Equilibrium Might Be a Little Hard to Manage Today, Actually

“Equilibrium” a poem by Vanderbilt graduate student Tiana Clark, has just won a lucrative national prize

No poet ever expects to receive national recognition; most are happy if ten people not related to them show up at readings. So it’s a cause for giddy, jump-up-and-down jubilation when a national publication singles out an aspiring poet for recognition. For Tiana Clark, a first-year graduate student in Vanderbilt University’s M.F.A program in creative writing, that kind of exultation has lasted nearly a month already: on August 20, she learned that her work will be included in the 2015 Best New Poets anthology, and today the literary journal Rattle announced that Clark’s poem “Equilibrium” has won first prize in its annual competition.

The award carries a stipend of $10,000. “Equilibrium” was selected from a record submission pool of roughly 15,000 poems, according to the journal.

When Chapter 16 contacted Clark this afternoon, she was still reeling:

I’m honestly still in shock! I’m beyond grateful! Thunderstruck! You always have a dream of being published, but to win an award like this is flabbergasting! My heart is busting, and my face is full of happy tears! So many mentors and literary friends to thank in Nashville! This is truly a life-changing moment! I have been oscillating between screaming and speechlessness! If you see me, please pinch me, because I still can’t believe it!

“This kind of recognition is wonderfully affirming for emerging writers,” said poet Kate Daniels, who directs the Vanderbilt M.F.A. program. “Luckily, Tiana has been at work on her poetry for a while now, so—even though I know she is absolutely thrilled at the recognition and the astonishingly generous monetary award—she is not likely to have her head turned by the success. She is a wonderfully disciplined writer who has a sense of everything it takes to develop one’s poetic gift, as well as a vocational approach to her writing. This, in the end, is what will lead her to a satisfying life of poetry.”

The news from Rattle is just the latest in a year of wonders for the Vanderbilt M.F.A. program. It’s only mid-September, but already Vanderbilt students (and graduates) have received these honors:

• The publication of If You Find This, an inventive middle-grade novel by alum Matthew Baker (Vanderbilt M.F.A. 2012);

• A Frost Place chapbook prize and a National Endowment for the Arts grant for second-year graduate student Anders Carlson-Wee;

• The publication, this month, of When Are You Coming Home?, winner of the Prairie Schooner Book Prize in Fiction, by Bryn Chancellor (Vanderbilt MFA 2009);

• Inclusion in the 2015 Best New Poets anthology for Lisa Dordal (Vanderbilt M.F.A. 2011);

• A prestigious Stegner Fellowship and inclusion in the 2015 Best New Poets anthology for poet Edgar Kunz (Vanderbilt M.F.A. 2014).
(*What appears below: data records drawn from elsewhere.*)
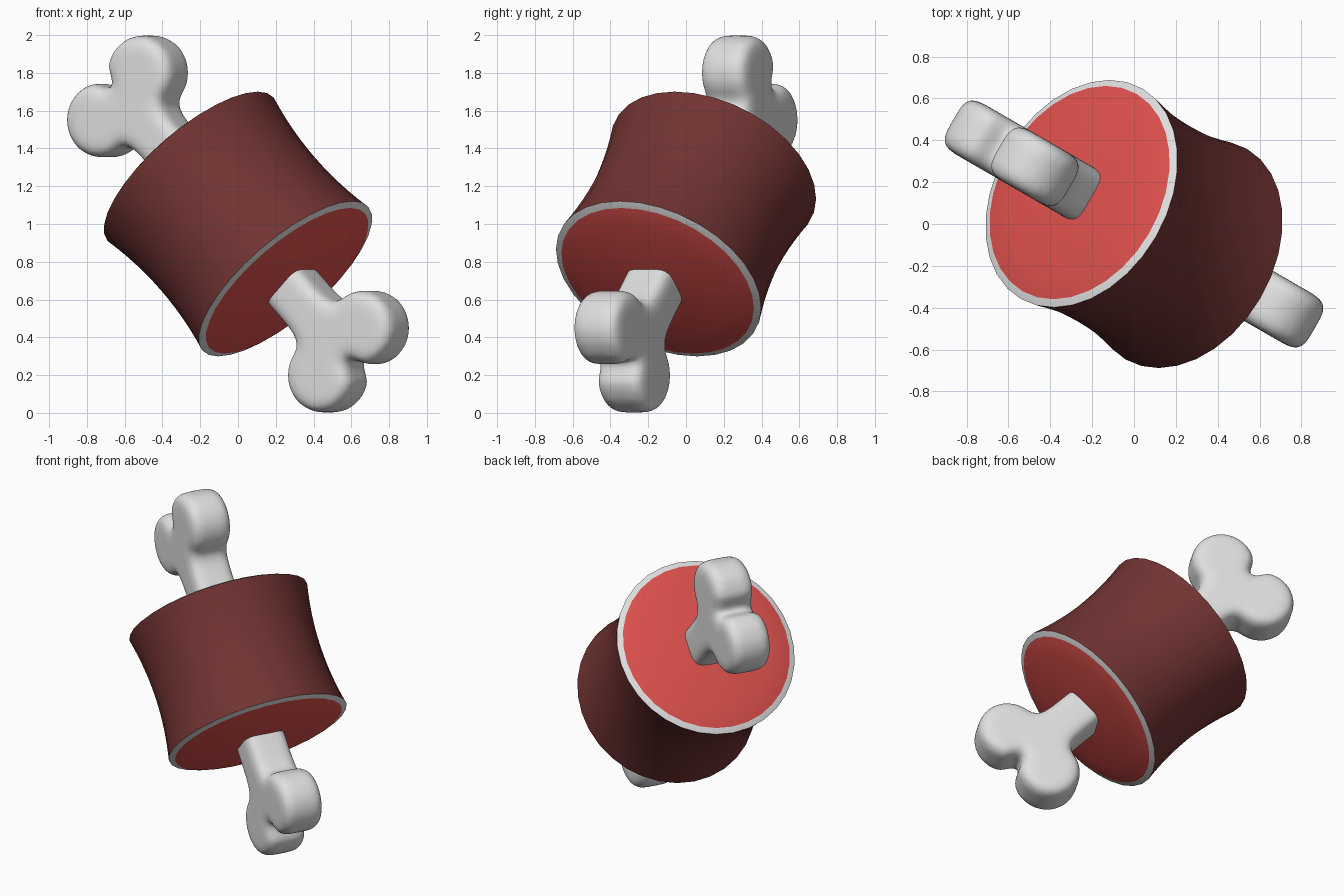
import bpy, math
from mathutils import Matrix, Vector

if "Cube" in bpy.data.objects:
    bpy.data.objects.remove(bpy.data.objects["Cube"])

def material(name, rgb):
    m = bpy.data.materials.new(name)
    m.diffuse_color = (*rgb, 1)
    m.use_nodes = True
    m.node_tree.nodes["Principled BSDF"].inputs["Base Color"].default_value = m.diffuse_color
    return m

skin = material("dark roasted skin", (0.165, 0.034, 0.032))
flesh = material("red flesh", (0.72, 0.080, 0.072))
bone_white = material("bone white", (0.74, 0.74, 0.74))

# Tilted frame: n runs along the bone, u across it, w through its thickness
az, s = math.radians(150), math.sqrt(0.5)
n = Vector((s * math.cos(az), s * math.sin(az), s))
u = Vector((-n.x, -n.y, s))
w = u.cross(n)

def frame(x, y, z):
    m = Matrix((x, y, z)).transposed().to_4x4()
    m.translation = (0, 0, 1)
    return m

def smooth(ob, angle):
    bpy.ops.object.select_all(action='DESELECT')
    ob.select_set(True)
    bpy.context.view_layer.objects.active = ob
    bpy.ops.object.shade_smooth_by_angle(angle=math.radians(angle))

# Meat: waisted barrel, pale rim and slightly domed cut face at each end
SIDES, HALF, RIM, WAIST = 32, 0.41, 0.581, 0.538
cap = [(0.14, 0.474), (0.28, 0.463), (0.42, 0.446), (0.545, 0.425)]
wall = [(WAIST + (RIM - WAIST) * (t / 6) ** 2, HALF * t / 6) for t in range(6, -7, -1)]
profile = cap + wall + [(r, -a) for r, a in reversed(cap)]
verts = [(r * math.cos(2 * math.pi * i / SIDES), r * math.sin(2 * math.pi * i / SIDES), a)
         for r, a in profile for i in range(SIDES)]
top, bottom = len(verts), len(verts) + 1
verts += [(0, 0, 0.478), (0, 0, -0.478)]
faces, slots = [], []
last = len(profile) - 1
for k in range(last):
    a0, a1 = abs(profile[k][1]), abs(profile[k + 1][1])
    hi, lo = max(a0, a1), min(a0, a1)
    slot = 0 if hi <= HALF + 1e-6 else (2 if lo <= HALF + 1e-6 else 1)
    for i in range(SIDES):
        j = (i + 1) % SIDES
        faces.append((k * SIDES + i, (k + 1) * SIDES + i, (k + 1) * SIDES + j, k * SIDES + j))
        slots.append(slot)
for i in range(SIDES):
    j = (i + 1) % SIDES
    faces += [(top, i, j), (bottom, last * SIDES + j, last * SIDES + i)]
    slots += [1, 1]
mesh = bpy.data.meshes.new("meat")
mesh.from_pydata(verts, [], faces)
for m in (skin, flesh, bone_white):
    mesh.materials.append(m)
for p, slot in zip(mesh.polygons, slots):
    p.material_index = slot
meat = bpy.data.objects.new("meat", mesh)
bpy.context.collection.objects.link(meat)
meat.matrix_world = frame(w, u, n)
smooth(meat, 30)

# Bone: one quarter of the outline (shaft, fillet, round knob, notch), mirrored
CU, CA, R = 0.177, 0.955, 0.199
quarter = [(0.134, 0.35), (0.134, 0.62), (0.138, 0.68), (0.15, 0.725), (0.18, 0.757)]
for d in range(-70, 136, 15):
    t = math.radians(d)
    quarter.append((CU + R * math.cos(t), CA + R * math.sin(t)))
quarter.append((0.015, 1.025))
half = quarter + [(-x, y) for x, y in reversed(quarter)]
outline = half + [(-x, -y) for x, y in half]

BEVEL, THICK = 0.065, 0.138
curve = bpy.data.curves.new("bone", 'CURVE')
curve.dimensions, curve.fill_mode = '2D', 'BOTH'
curve.extrude, curve.bevel_depth = THICK - BEVEL, BEVEL
curve.offset, curve.bevel_resolution = -BEVEL, 4
spline = curve.splines.new('POLY')
spline.points.add(len(outline) - 1)
for pt, (x, y) in zip(spline.points, outline):
    pt.co = (x, y, 0, 1)
spline.use_cyclic_u = True
curve.materials.append(bone_white)
bone = bpy.data.objects.new("bone", curve)
bpy.context.collection.objects.link(bone)
bone.matrix_world = frame(u, n, w)
bpy.ops.object.select_all(action='DESELECT')
bone.select_set(True)
bpy.context.view_layer.objects.active = bone
bpy.ops.object.convert(target='MESH')
bone = bpy.context.object

# Weld, then remesh and relax so knobs and shaft melt together softly
weld = bone.modifiers.new("weld", 'WELD')
weld.merge_threshold = 0.0005
remesh = bone.modifiers.new("remesh", 'REMESH')
remesh.mode, remesh.voxel_size, remesh.use_smooth_shade = 'VOXEL', 0.016, True
relax = bone.modifiers.new("relax", 'SMOOTH')
relax.factor, relax.iterations = 0.5, 22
Program director Kate Daniels is understandably proud, but she also puts such good news in perspective: “When this kind of external recognition occurs for any of our extremely talented young writers of poetry and fiction, it makes us proud and pleased,” she wrote in an email. “But awards are icing on the cake—always the real and important thing is the work itself. And as far as that is concerned, all of our MFA writers—present and past—are prizewinners.”